What the exercise asks. Search the records for lines that contain the word "function". Copy them all.

Extracted material.
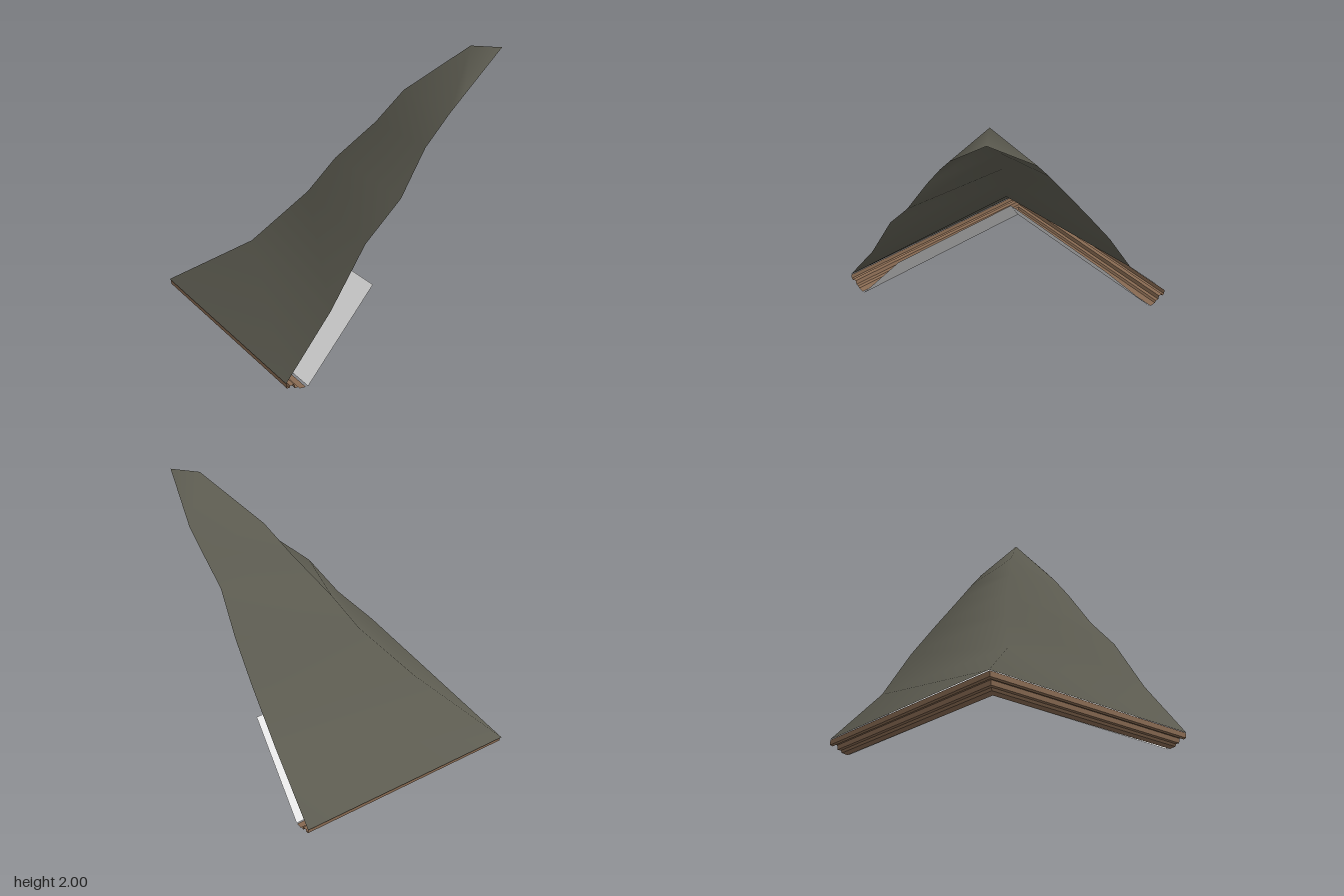
import * as THREE from 'three';

const FRONT_END = 0.82, RIGHT_END = 0.792;

// Sweeps an open profile (offset, height) around the mitred corner as a thin sheet.
// The inset values move the two free ends inwards.
function sweepCorner(profile, frontInset = 0, rightInset = 0) {
  const stations = [
    ([p, y]) => [p + frontInset, y, FRONT_END],
    ([p, y]) => [p, y, p],
    ([p, y]) => [RIGHT_END, y, p + rightInset],
  ];
  const pos = [];
  for (let s = 0; s < 2; s++) {
    const A = stations[s], B = stations[s + 1];
    for (let j = 0; j < profile.length - 1; j++) {
      const p = profile[j], q = profile[j + 1];
      pos.push(...A(p), ...B(p), ...B(q), ...A(p), ...B(q), ...A(q));
    }
  }
  const geo = new THREE.BufferGeometry();
  geo.setAttribute('position', new THREE.Float32BufferAttribute(pos, 3));
  geo.computeVertexNormals();
  return geo;
}

// Hip roof skin: each row holds a front edge point, a hip point and a right edge point.
function roofGeometry() {
  const rows = [
    [[-0.845, 0.075, 0.82], [-0.845, 0.075, -0.85], [0.792, 0.075, -0.845]],
    [[-0.51, 0.49, 0.82], [-0.42, 0.49, -0.34], [0.792, 0.49, -0.45]],
    [[-0.25, 0.89, 0.82], [-0.105, 0.89, -0.085], [0.812, 0.87, -0.2]],
    [[0, 1.15, 0.845], [0.04, 1.15, 0.04], [0.812, 1.14, 0]],
    [[0.2, 1.44, 0.82], [0.225, 1.44, 0.25], [0.792, 1.41, 0.2]],
    [[0.37, 1.64, 0.838], [0.36, 1.67, 0.37], [0.828, 1.62, 0.37]],
    [[0.475, 1.75, 0.85], [0.65, 2, 0.68], [0.847, 1.75, 0.48]],
    [[0.792, 2, 0.82], [0.792, 2, 0.82], [0.792, 2, 0.82]],
  ];
  const index = [];
  for (let r = 0; r < rows.length - 1; r++) {
    for (let c = 0; c < 2; c++) {
      const a = r * 3 + c, b = a + 1, d = a + 3, e = a + 4;
      if (r === rows.length - 2) index.push(a, (r + 1) * 3 + 1, b); // fan to the peak
      else index.push(a, e, b, a, d, e);
    }
  }
  const geo = new THREE.BufferGeometry();
  geo.setAttribute('position', new THREE.Float32BufferAttribute(rows.flat(2), 3));
  geo.setIndex(index);
  geo.computeVertexNormals();
  return geo;
}

export function createModel() {
  const material = (name, color) => {
    const mat = new THREE.MeshStandardMaterial({ color, side: THREE.DoubleSide });
    mat.name = name;
    return mat;
  };
  const model = new THREE.Group();
  model.name = 'roofCorner';
  const add = (name, geo, mat) => {
    const mesh = new THREE.Mesh(geo, mat);
    mesh.name = name;
    model.add(mesh);
  };

  add('roof', roofGeometry(), material('roofGrey', 0x5c5b50));

  // stepped moulding under the eaves, open towards the roof space
  add('eaveMoulding', sweepCorner([
    [-0.84, 0.075], [-0.84, 0.04], [-0.82, 0.035], [-0.815, 0.05], [-0.785, 0.05],
    [-0.78, 0.02], [-0.755, 0.02], [-0.745, 0.005], [-0.7, 0],
  ]), material('woodBrown', 0x886a52));

  // thin sloping panels inside the roof
  add('innerPanels', sweepCorner([[-0.7, 0], [-0.205, 0.585]], 0.018, 0.008),
    material('panelLight', 0xe6e6e6));

  return model;
}
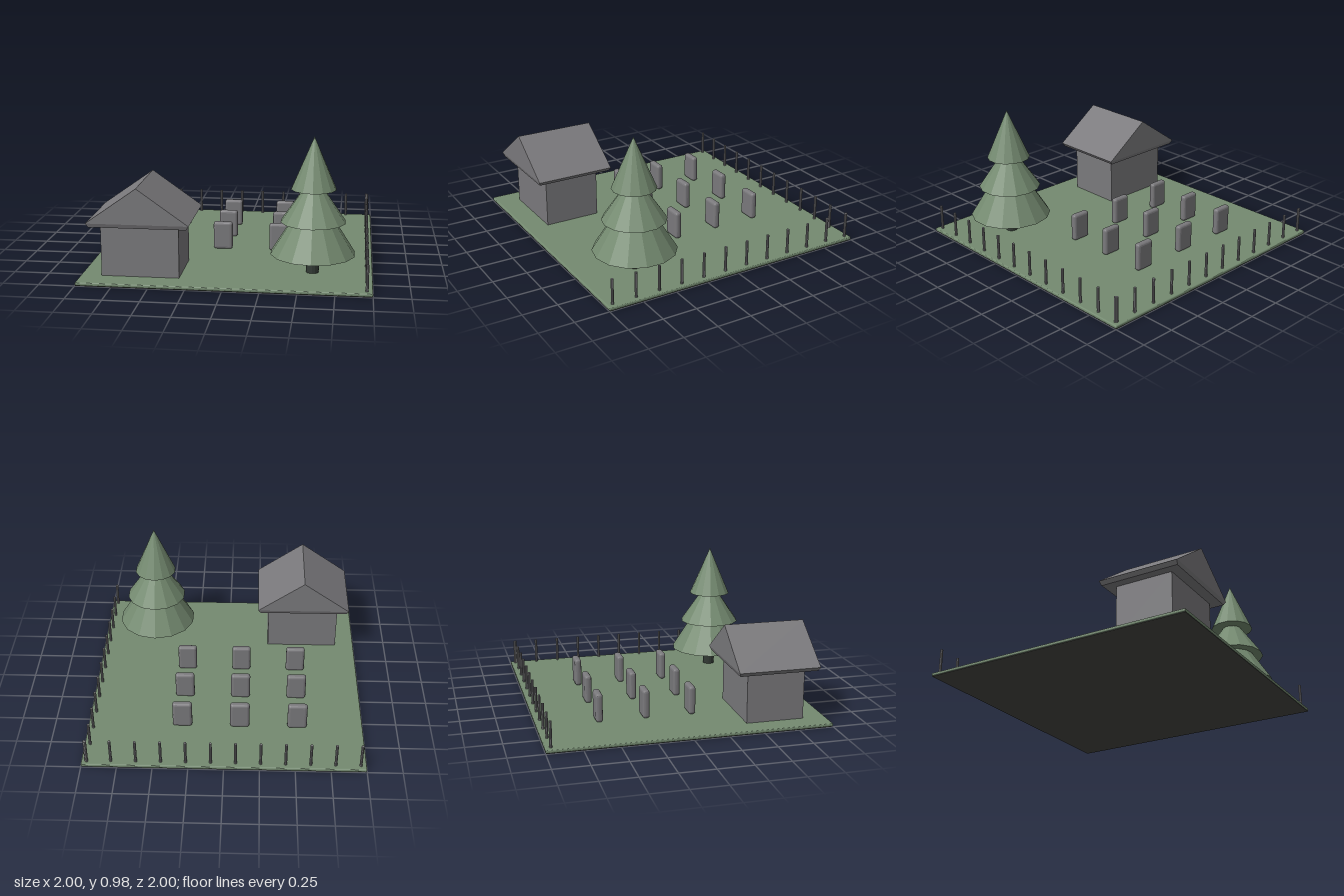
import * as THREE from 'three';
import { RoundedBoxGeometry } from 'three/addons/geometries/RoundedBoxGeometry.js';

const green = new THREE.MeshStandardMaterial({ name: 'mossGreen', color: 0x748a70, flatShading: true });
const stone = new THREE.MeshStandardMaterial({ name: 'stoneGrey', color: 0x7a797c, flatShading: true });
const bark = new THREE.MeshStandardMaterial({ name: 'darkBark', color: 0x323a34, flatShading: true });
const earth = new THREE.MeshStandardMaterial({ name: 'darkEarth', color: 0x444541 });

function add(parent, name, geometry, material, x, y, z) {
  const mesh = new THREE.Mesh(geometry, material);
  mesh.name = name;
  mesh.position.set(x, y, z);
  parent.add(mesh);
  return mesh;
}

function group(parent, name, x = 0, z = 0) {
  const g = new THREE.Group();
  g.name = name;
  g.position.set(x, 0, z);
  parent.add(g);
  return g;
}

// Box whose bottom face is drawn in, for the underside of the eaves
function taperedBox(w, h, d, inX, inZ) {
  const geo = new THREE.BoxGeometry(w, h, d);
  const p = geo.attributes.position;
  for (let i = 0; i < p.count; i++) {
    if (p.getY(i) < 0) {
      p.setX(i, p.getX(i) - Math.sign(p.getX(i)) * inX);
      p.setZ(i, p.getZ(i) - Math.sign(p.getZ(i)) * inZ);
    }
  }
  geo.computeVertexNormals();
  return geo;
}

export function createModel() {
  const model = new THREE.Group();
  model.name = 'graveyard';

  // Ground slab with softened edges and a dark underside
  add(model, 'ground', new RoundedBoxGeometry(2, 0.024, 2, 2, 0.009), green, 0, 0.014, 0);
  add(model, 'underside', new THREE.BoxGeometry(1.992, 0.005, 1.992), earth, 0, 0.0025, 0);

  // Crypt: walls, eaves and gabled roof
  const crypt = group(model, 'crypt', -0.583, 0.626);
  add(crypt, 'walls', new THREE.BoxGeometry(0.54, 0.375, 0.415), stone, 0, 0.2055, 0);
  add(crypt, 'eaves', taperedBox(0.706, 0.028, 0.584, 0.02, 0.01), stone, 0, 0.403, 0);
  const gable = new THREE.Shape();
  gable.moveTo(-0.353, 0);
  gable.lineTo(0.353, 0);
  gable.lineTo(0, 0.25);
  gable.closePath();
  const roofGeo = new THREE.ExtrudeGeometry(gable, { depth: 0.584, bevelEnabled: false });
  add(crypt, 'roof', roofGeo, stone, 0, 0.417, -0.292);

  // Fir tree: [base height, radius, cone height] for each tier
  const tree = group(model, 'tree', 0.584, 0.584);
  add(tree, 'trunk', new THREE.CylinderGeometry(0.045, 0.045, 0.2, 14), bark, 0, 0.12, 0);
  for (const [y, r, h] of [[0.163, 0.297, 0.475], [0.39, 0.227, 0.333], [0.619, 0.157, 0.365]]) {
    add(tree, 'foliage', new THREE.ConeGeometry(r, h, 14), green, 0, y + h / 2, 0);
  }

  // Headstones in a three by three grid
  const stones = group(model, 'headstones');
  const stoneGeo = new RoundedBoxGeometry(0.142, 0.208, 0.05, 2, 0.02);
  for (const x of [-0.522, -0.105, 0.312]) {
    for (const z of [-0.563, -0.23, 0.104]) add(stones, 'headstone', stoneGeo, stone, x, 0.129, z);
  }

  // Fence posts along the back and the left side
  const fence = group(model, 'fence');
  const postGeo = new THREE.CylinderGeometry(0.01, 0.01, 0.19, 8);
  for (let i = 0; i < 12; i++) {
    add(fence, 'backPost', postGeo, stone, -0.958 + i * 0.175, 0.115, -0.96);
    add(fence, 'sidePost', postGeo, stone, 0.96, 0.115, -0.967 + i * 0.175);
  }
  return model;
}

Solved exercise.
function sweepCorner(profile, frontInset = 0, rightInset = 0) {
function roofGeometry() {
export function createModel() {
function add(parent, name, geometry, material, x, y, z) {
function group(parent, name, x = 0, z = 0) {
function taperedBox(w, h, d, inX, inZ) {
export function createModel() {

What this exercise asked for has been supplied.